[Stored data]
----

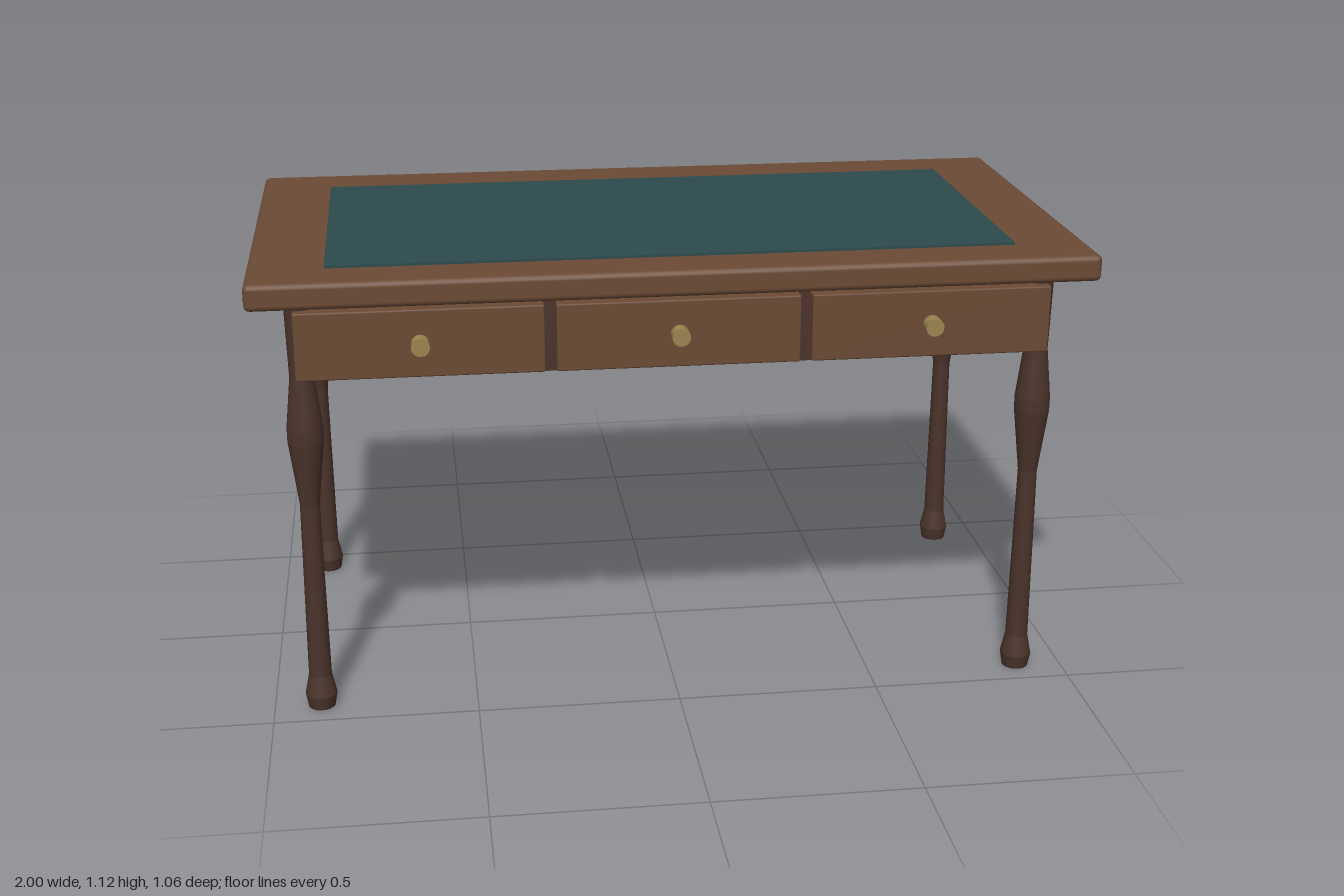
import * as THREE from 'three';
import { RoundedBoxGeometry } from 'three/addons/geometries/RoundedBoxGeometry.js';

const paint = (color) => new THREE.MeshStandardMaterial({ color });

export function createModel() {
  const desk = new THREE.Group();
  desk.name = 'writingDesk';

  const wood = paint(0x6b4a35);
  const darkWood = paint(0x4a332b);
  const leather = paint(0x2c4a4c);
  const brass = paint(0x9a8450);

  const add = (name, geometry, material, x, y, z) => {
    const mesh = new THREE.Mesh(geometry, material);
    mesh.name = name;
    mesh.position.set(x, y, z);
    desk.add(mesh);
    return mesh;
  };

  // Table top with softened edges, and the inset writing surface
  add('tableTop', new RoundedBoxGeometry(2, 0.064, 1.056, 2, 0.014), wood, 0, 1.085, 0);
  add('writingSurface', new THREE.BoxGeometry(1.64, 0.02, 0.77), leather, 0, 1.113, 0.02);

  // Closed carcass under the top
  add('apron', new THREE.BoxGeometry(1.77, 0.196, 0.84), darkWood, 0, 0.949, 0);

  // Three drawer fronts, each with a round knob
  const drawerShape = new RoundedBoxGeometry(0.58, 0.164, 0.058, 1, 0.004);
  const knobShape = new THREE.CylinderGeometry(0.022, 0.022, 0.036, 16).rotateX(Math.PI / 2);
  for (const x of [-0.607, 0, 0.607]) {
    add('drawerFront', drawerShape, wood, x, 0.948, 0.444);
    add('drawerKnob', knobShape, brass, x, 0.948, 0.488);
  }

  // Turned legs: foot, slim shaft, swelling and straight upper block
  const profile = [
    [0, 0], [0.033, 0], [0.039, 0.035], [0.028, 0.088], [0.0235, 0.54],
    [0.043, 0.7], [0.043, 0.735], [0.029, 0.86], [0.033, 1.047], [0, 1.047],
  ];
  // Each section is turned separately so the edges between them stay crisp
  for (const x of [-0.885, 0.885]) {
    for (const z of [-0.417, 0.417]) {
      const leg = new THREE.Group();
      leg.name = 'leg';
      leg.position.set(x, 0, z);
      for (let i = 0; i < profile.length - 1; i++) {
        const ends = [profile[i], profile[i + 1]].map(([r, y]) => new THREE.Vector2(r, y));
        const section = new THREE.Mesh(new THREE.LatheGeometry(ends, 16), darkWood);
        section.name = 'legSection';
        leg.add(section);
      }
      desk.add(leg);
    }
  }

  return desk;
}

----

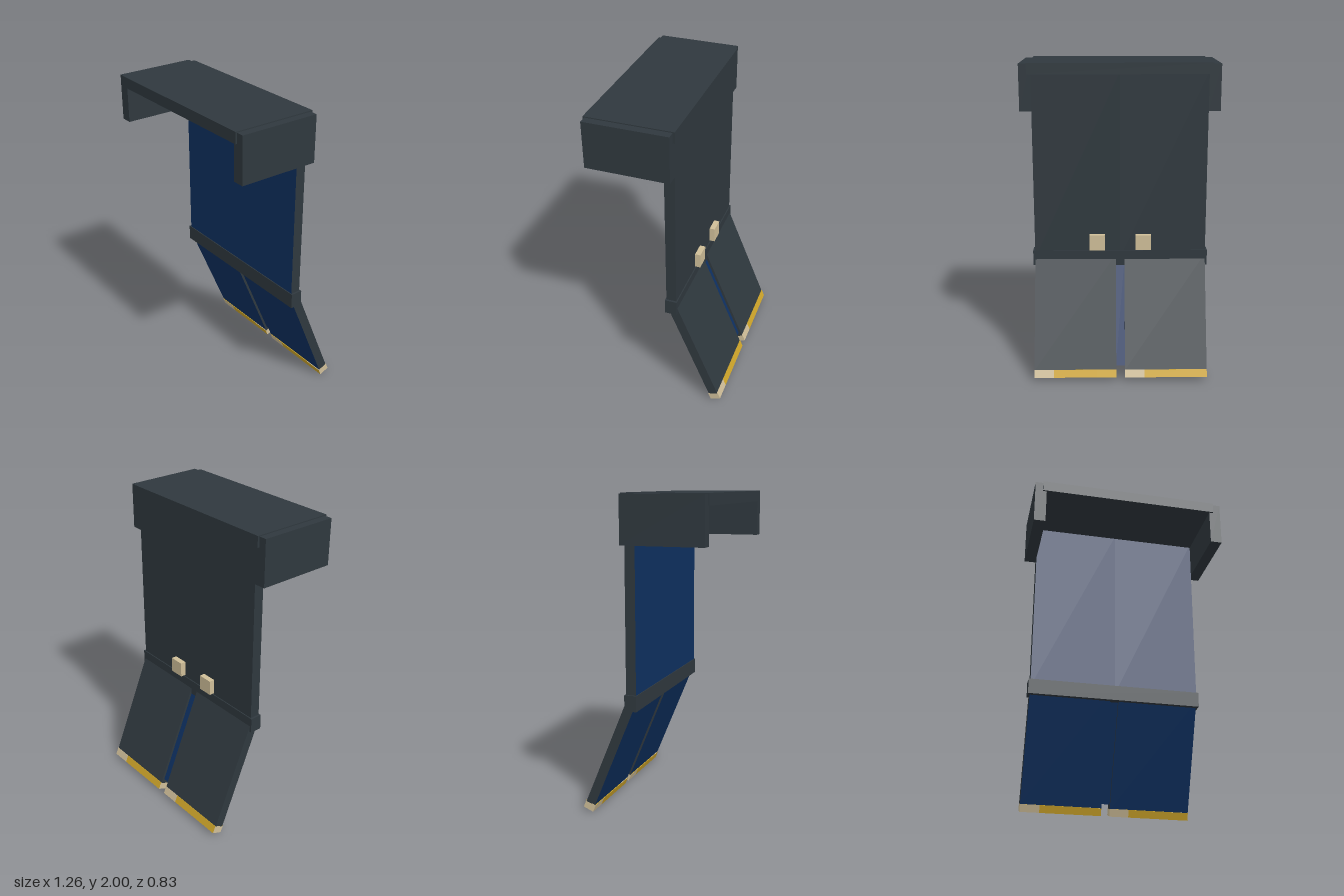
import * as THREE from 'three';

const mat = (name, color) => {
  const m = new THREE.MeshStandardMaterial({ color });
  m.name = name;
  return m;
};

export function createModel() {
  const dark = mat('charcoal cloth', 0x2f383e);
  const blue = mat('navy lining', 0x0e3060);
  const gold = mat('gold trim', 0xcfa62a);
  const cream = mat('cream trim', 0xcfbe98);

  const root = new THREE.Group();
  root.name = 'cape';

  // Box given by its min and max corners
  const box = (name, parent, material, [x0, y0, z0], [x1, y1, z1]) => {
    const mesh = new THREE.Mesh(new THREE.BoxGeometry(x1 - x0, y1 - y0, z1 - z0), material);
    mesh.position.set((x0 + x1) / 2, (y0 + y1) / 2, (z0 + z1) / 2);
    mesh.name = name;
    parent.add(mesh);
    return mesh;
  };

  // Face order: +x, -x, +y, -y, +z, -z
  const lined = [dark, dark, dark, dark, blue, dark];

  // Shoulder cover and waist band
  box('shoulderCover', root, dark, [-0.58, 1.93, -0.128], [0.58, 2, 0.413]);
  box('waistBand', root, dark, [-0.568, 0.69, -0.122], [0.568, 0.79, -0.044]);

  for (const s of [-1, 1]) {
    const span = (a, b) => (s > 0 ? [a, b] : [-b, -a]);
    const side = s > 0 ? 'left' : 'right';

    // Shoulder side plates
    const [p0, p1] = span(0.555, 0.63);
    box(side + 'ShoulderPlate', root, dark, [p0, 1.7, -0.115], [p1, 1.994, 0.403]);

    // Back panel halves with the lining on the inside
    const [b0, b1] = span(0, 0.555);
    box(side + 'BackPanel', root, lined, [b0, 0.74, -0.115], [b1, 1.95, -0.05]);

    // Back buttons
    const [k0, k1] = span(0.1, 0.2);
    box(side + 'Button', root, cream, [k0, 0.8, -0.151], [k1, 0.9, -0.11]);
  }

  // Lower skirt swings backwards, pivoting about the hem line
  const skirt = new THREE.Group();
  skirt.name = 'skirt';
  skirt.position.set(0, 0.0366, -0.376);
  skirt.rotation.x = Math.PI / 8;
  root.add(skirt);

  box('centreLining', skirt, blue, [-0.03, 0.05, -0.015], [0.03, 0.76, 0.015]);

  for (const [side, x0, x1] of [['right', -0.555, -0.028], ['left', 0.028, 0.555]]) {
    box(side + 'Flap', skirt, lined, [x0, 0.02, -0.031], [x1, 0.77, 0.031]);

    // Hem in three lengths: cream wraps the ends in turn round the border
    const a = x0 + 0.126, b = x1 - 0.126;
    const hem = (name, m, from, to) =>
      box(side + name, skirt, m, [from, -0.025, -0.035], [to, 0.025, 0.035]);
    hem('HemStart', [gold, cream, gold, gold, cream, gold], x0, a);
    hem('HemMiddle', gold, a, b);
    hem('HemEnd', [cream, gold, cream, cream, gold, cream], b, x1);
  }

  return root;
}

----

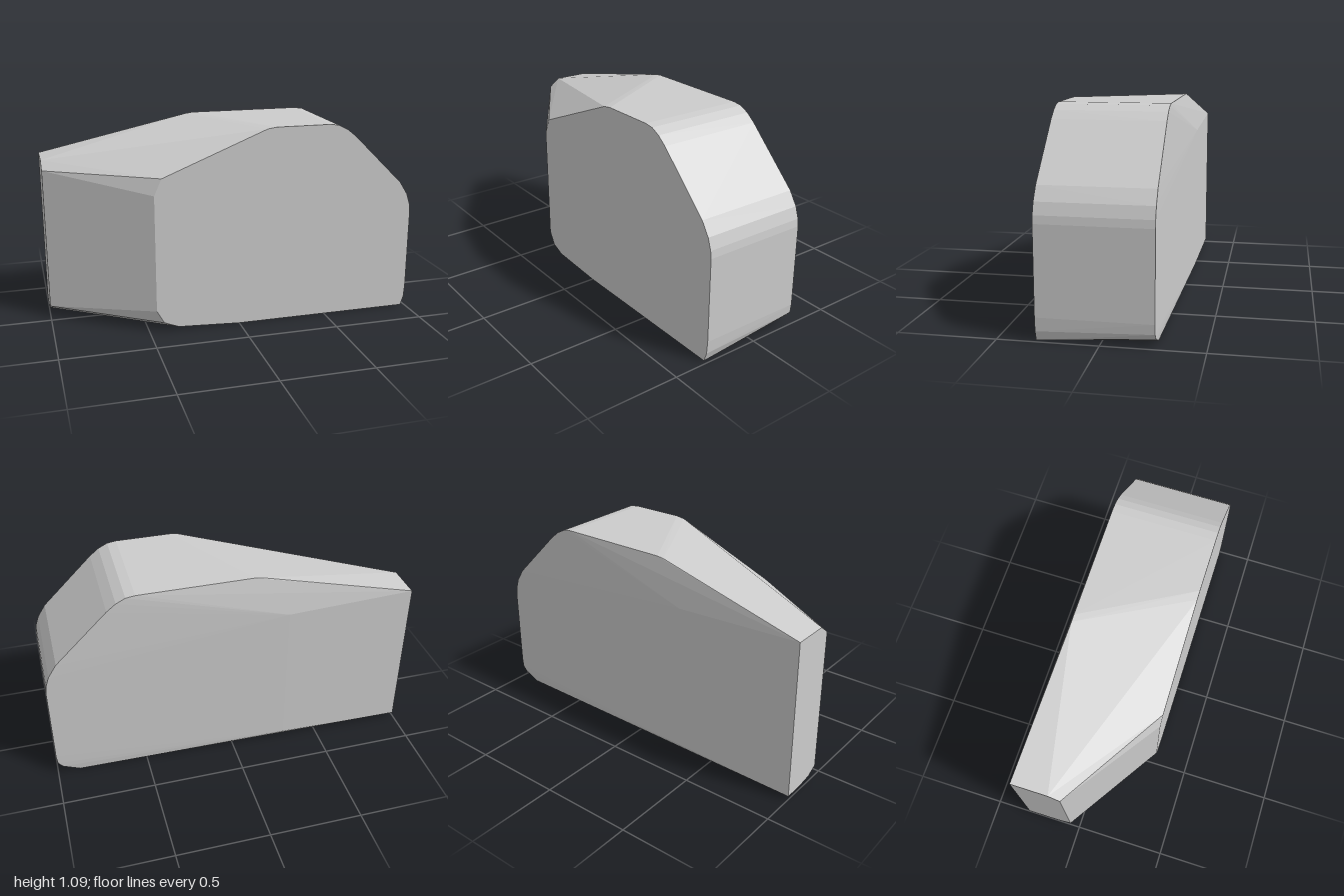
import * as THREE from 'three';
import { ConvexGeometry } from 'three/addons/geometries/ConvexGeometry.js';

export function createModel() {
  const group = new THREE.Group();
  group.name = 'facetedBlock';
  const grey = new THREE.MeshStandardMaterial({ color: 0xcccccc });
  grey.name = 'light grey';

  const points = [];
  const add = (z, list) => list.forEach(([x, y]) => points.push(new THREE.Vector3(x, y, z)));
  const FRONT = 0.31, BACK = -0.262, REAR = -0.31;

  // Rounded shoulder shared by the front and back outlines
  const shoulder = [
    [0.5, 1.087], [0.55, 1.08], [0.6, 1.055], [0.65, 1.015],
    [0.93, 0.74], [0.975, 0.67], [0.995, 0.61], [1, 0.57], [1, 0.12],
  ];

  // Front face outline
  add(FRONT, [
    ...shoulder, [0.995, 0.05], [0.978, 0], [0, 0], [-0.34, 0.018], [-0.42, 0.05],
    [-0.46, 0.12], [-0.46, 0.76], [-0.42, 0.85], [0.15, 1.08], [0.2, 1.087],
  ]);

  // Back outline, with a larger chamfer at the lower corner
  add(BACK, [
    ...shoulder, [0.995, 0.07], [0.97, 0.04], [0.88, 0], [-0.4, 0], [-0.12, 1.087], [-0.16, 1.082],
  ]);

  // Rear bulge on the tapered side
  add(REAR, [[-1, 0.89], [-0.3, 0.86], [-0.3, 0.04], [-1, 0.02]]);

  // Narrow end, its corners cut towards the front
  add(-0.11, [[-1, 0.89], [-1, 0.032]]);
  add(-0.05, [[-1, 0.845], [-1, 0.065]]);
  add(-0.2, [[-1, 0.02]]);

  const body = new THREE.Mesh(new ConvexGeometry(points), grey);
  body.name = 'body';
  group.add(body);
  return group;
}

----

## INSTRUCTIONS TO FOLLOW
Of the entries listed above, reproduce only the lines starting at the line containing "skirt.position.set(0, 0.0366, -0.376);" and ending at the line containing "const a = x0 + 0.126, b = x1 - 0.126;". Include both, exactly as they stand.

## YOUR SOLUTION
  skirt.position.set(0, 0.0366, -0.376);
  skirt.rotation.x = Math.PI / 8;
  root.add(skirt);

  box('centreLining', skirt, blue, [-0.03, 0.05, -0.015], [0.03, 0.76, 0.015]);

  for (const [side, x0, x1] of [['right', -0.555, -0.028], ['left', 0.028, 0.555]]) {
    box(side + 'Flap', skirt, lined, [x0, 0.02, -0.031], [x1, 0.77, 0.031]);

    // Hem in three lengths: cream wraps the ends in turn round the border
    const a = x0 + 0.126, b = x1 - 0.126;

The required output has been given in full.